Part Two of the book focuses on the United States, as its various power structures allowed anti-Semitism to rule public policymaking, despite an avowed abhorrence of Hitler’s final solution.
Part Three of the book examines the grinding down of the European Jewish population while so many of the world’s citizens either watched from afar or averted their eyes.
Part Four of the book explains the transformed state of world Jewry after World War II. Part of the transformation involved the acceptance – much too late – of the fact that Hitler’s final solution should have been alleviated by intervention from the World War II allies, especially the governments of the United States, Britain, and France.
Scholarly, with rich narrative
Although the book is built on a hypothesis and therefore is frequently theoretical, it succeeds in part because Hamerow indeed peoples it with characters, from the obvious choices of Hitler, Winston Churchill, and Franklin Delano Roosevelt to religious leaders and nearly anonymous individuals, Jewish and non-Jewish alike.
Another large part of the book’s success can be attributed to Hamerow’s writing style. Unlike most academic historians, he has mastered a conversational tone that never comes across as either condescending or stuffy.
Another excellent book about Jewry might appear in the future, assessing a world that no longer feels a need to grapple with a “Jewish question.” As Hamerow notes, the conflict over the Jewish question during the 20th century led to “vain hopes and failed aspirations.”

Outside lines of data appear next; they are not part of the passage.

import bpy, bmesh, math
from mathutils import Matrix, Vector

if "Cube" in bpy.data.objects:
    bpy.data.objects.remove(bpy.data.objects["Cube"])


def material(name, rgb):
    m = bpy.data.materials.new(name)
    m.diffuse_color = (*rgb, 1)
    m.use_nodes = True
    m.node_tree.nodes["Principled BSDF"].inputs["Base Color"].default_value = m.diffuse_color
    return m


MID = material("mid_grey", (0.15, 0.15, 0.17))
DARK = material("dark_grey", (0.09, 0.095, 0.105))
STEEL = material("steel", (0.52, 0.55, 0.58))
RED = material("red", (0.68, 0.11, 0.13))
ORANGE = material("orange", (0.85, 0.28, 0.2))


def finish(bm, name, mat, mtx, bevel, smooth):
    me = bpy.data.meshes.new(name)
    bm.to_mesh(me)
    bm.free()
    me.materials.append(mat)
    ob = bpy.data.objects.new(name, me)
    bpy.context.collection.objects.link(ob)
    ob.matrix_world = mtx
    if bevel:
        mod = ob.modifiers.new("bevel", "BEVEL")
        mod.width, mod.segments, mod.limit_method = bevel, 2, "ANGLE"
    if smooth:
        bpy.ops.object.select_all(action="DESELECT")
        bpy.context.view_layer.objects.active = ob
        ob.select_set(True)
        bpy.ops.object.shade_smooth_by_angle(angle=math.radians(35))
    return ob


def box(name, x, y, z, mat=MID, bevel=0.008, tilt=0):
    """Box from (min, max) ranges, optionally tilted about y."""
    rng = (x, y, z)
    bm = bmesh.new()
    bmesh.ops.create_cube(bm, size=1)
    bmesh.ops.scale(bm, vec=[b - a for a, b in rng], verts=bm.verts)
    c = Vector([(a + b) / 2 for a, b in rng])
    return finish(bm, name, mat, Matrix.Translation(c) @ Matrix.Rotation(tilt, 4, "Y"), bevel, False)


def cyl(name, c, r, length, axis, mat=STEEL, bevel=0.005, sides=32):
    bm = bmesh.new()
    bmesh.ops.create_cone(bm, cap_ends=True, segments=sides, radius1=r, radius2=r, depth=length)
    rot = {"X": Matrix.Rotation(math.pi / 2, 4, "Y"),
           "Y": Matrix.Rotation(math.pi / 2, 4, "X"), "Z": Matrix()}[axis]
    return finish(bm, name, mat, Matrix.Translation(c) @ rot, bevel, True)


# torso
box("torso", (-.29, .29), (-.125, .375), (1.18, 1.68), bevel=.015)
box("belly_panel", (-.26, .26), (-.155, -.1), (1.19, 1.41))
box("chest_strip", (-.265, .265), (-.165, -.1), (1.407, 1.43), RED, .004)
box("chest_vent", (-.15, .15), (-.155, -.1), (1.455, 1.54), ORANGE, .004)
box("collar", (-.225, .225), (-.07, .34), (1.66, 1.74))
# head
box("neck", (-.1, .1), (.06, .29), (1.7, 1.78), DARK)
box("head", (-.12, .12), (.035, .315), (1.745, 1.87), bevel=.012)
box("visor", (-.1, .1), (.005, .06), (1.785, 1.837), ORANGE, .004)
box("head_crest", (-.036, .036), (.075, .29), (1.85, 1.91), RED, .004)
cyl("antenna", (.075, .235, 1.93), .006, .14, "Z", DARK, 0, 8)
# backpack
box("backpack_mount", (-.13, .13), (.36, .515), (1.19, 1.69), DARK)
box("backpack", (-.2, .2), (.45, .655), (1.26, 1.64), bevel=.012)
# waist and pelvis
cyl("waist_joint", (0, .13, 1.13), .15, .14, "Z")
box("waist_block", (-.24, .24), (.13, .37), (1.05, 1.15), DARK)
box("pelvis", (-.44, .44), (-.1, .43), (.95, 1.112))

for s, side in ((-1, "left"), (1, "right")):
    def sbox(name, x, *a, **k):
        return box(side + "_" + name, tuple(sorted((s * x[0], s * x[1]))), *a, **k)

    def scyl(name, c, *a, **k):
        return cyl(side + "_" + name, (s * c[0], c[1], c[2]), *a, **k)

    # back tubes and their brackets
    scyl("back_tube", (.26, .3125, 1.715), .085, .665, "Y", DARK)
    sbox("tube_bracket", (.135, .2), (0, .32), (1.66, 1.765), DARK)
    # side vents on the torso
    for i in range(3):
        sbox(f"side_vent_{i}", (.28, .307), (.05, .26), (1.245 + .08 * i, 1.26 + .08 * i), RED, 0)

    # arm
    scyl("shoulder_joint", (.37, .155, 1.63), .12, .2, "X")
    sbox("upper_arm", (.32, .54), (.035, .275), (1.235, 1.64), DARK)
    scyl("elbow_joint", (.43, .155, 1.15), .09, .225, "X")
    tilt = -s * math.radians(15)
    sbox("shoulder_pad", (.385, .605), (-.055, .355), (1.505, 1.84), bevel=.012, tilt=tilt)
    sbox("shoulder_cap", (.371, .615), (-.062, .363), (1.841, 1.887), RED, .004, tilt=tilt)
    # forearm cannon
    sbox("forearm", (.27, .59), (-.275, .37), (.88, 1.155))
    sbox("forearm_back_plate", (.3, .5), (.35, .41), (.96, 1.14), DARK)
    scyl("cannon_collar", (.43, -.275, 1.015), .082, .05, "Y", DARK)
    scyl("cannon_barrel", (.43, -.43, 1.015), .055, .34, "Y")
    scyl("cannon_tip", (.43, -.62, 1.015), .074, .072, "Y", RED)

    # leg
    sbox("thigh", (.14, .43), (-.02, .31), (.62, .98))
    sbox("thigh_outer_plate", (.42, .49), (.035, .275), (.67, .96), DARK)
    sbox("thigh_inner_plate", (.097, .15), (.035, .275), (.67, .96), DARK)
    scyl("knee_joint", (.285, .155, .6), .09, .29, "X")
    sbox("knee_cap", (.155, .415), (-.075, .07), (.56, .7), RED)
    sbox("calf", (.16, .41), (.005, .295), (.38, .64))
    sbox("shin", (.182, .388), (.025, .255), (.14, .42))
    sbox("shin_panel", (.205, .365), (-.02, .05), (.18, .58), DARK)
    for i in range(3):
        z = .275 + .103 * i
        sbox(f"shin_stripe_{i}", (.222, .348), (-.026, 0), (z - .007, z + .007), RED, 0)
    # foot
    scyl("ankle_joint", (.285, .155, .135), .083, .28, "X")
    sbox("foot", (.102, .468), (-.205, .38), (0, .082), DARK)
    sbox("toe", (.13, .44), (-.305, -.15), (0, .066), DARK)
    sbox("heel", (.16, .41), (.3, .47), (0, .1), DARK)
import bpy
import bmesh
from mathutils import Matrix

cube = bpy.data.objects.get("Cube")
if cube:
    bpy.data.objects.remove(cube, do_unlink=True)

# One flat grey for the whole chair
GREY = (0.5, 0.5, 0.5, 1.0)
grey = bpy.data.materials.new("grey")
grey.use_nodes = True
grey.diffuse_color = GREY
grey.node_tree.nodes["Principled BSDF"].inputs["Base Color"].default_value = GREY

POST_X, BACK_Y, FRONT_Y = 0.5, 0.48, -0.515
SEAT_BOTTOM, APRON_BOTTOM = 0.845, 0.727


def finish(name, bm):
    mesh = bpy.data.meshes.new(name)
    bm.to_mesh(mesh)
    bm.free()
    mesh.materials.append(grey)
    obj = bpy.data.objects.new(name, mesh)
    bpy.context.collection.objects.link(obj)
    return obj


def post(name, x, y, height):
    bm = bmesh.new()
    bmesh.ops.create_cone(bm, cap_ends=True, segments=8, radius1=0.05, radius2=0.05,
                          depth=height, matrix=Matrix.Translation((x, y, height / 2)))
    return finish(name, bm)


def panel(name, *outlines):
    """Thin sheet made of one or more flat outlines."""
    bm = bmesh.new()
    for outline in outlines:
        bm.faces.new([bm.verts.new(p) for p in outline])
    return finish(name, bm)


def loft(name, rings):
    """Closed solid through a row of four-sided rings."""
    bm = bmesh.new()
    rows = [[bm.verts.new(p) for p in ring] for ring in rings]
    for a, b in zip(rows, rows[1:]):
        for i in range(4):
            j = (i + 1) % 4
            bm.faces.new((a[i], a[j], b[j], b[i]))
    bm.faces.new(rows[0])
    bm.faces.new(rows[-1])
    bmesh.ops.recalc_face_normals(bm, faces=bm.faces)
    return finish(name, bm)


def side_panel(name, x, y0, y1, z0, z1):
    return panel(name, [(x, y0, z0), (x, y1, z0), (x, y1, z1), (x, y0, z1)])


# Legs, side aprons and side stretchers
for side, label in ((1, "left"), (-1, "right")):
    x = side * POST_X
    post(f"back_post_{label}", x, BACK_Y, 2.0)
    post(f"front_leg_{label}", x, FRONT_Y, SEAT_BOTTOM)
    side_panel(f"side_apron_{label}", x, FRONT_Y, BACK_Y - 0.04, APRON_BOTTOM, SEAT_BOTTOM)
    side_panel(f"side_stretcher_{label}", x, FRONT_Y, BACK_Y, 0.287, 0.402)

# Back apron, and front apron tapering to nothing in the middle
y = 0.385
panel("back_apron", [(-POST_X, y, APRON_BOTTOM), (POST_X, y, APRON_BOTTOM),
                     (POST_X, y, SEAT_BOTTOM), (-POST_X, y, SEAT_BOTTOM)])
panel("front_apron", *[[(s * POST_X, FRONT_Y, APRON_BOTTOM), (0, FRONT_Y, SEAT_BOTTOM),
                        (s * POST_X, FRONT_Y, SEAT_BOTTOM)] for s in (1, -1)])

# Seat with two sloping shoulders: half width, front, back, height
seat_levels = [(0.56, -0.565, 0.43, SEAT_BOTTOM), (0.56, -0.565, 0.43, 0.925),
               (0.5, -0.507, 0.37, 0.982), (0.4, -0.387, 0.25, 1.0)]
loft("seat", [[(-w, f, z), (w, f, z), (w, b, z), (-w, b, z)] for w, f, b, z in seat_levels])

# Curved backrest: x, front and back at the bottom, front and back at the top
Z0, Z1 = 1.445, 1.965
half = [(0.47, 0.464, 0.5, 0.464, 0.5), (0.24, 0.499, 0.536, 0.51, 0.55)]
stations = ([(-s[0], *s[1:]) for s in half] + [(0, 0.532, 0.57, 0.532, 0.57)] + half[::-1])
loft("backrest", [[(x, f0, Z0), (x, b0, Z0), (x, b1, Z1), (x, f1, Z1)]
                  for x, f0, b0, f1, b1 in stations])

May the history of the 21st century “have a happier ending than the old one,” he writes.